> **What needs to be done**
Extract from the entries below, exactly as given, only the lines from the line containing "mesh.name = name;" to the line containing "green.name = 'grey green';", both lines included.

Stored data entries:
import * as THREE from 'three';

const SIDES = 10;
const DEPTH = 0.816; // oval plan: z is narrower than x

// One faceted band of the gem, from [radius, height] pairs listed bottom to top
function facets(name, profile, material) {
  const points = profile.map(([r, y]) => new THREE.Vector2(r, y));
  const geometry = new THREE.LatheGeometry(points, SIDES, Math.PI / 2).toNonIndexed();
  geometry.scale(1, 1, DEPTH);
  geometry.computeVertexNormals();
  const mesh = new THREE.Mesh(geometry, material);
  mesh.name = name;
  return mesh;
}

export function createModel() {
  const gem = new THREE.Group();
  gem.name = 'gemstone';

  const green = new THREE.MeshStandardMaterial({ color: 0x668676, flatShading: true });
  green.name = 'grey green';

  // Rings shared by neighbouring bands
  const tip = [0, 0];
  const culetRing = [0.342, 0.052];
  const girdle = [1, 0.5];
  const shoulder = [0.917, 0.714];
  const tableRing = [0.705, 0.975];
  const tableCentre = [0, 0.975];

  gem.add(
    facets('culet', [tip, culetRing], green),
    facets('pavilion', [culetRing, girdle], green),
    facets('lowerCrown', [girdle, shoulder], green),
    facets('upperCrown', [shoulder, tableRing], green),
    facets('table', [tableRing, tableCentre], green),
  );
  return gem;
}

* * *

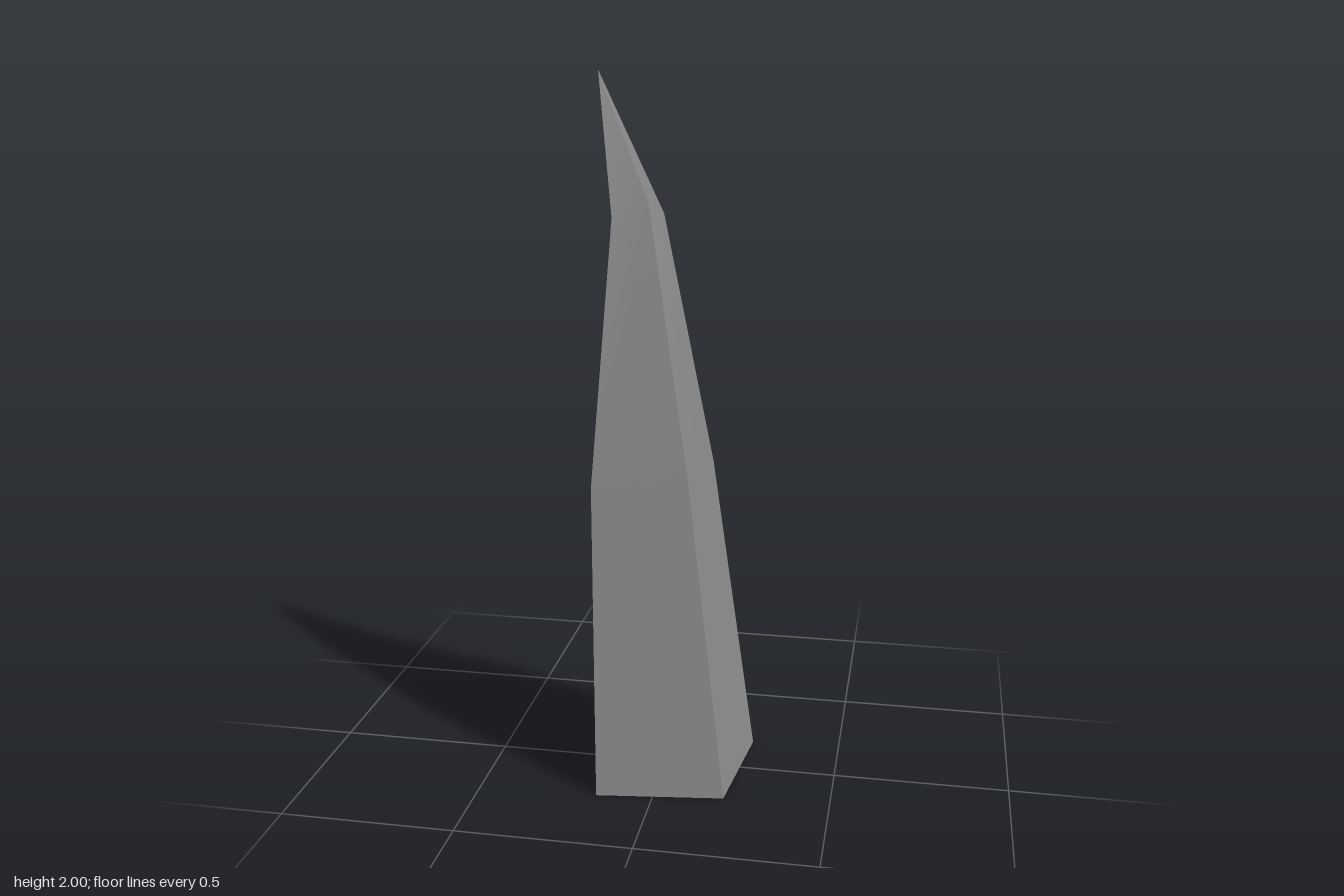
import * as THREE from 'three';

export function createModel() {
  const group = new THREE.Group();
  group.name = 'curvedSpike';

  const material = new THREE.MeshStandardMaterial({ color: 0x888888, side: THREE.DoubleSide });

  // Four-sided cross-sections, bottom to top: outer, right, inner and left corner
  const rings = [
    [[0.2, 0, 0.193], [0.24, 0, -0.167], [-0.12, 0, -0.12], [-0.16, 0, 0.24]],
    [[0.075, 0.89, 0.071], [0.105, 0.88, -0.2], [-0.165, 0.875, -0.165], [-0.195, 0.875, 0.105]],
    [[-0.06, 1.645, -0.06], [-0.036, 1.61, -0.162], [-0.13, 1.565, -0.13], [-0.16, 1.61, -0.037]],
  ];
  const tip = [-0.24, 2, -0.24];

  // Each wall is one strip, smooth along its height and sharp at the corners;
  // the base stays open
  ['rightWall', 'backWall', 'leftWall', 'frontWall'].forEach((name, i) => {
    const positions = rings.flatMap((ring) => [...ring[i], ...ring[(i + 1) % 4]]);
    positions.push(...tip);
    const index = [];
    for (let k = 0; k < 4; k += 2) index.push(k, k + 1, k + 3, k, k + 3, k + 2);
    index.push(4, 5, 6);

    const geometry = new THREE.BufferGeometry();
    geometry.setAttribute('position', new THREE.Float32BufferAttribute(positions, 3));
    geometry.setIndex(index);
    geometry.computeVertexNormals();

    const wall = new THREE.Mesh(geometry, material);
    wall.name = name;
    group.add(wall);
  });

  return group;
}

> **Finished exercise**
  mesh.name = name;
  return mesh;
}

export function createModel() {
  const gem = new THREE.Group();
  gem.name = 'gemstone';

  const green = new THREE.MeshStandardMaterial({ color: 0x668676, flatShading: true });
  green.name = 'grey green';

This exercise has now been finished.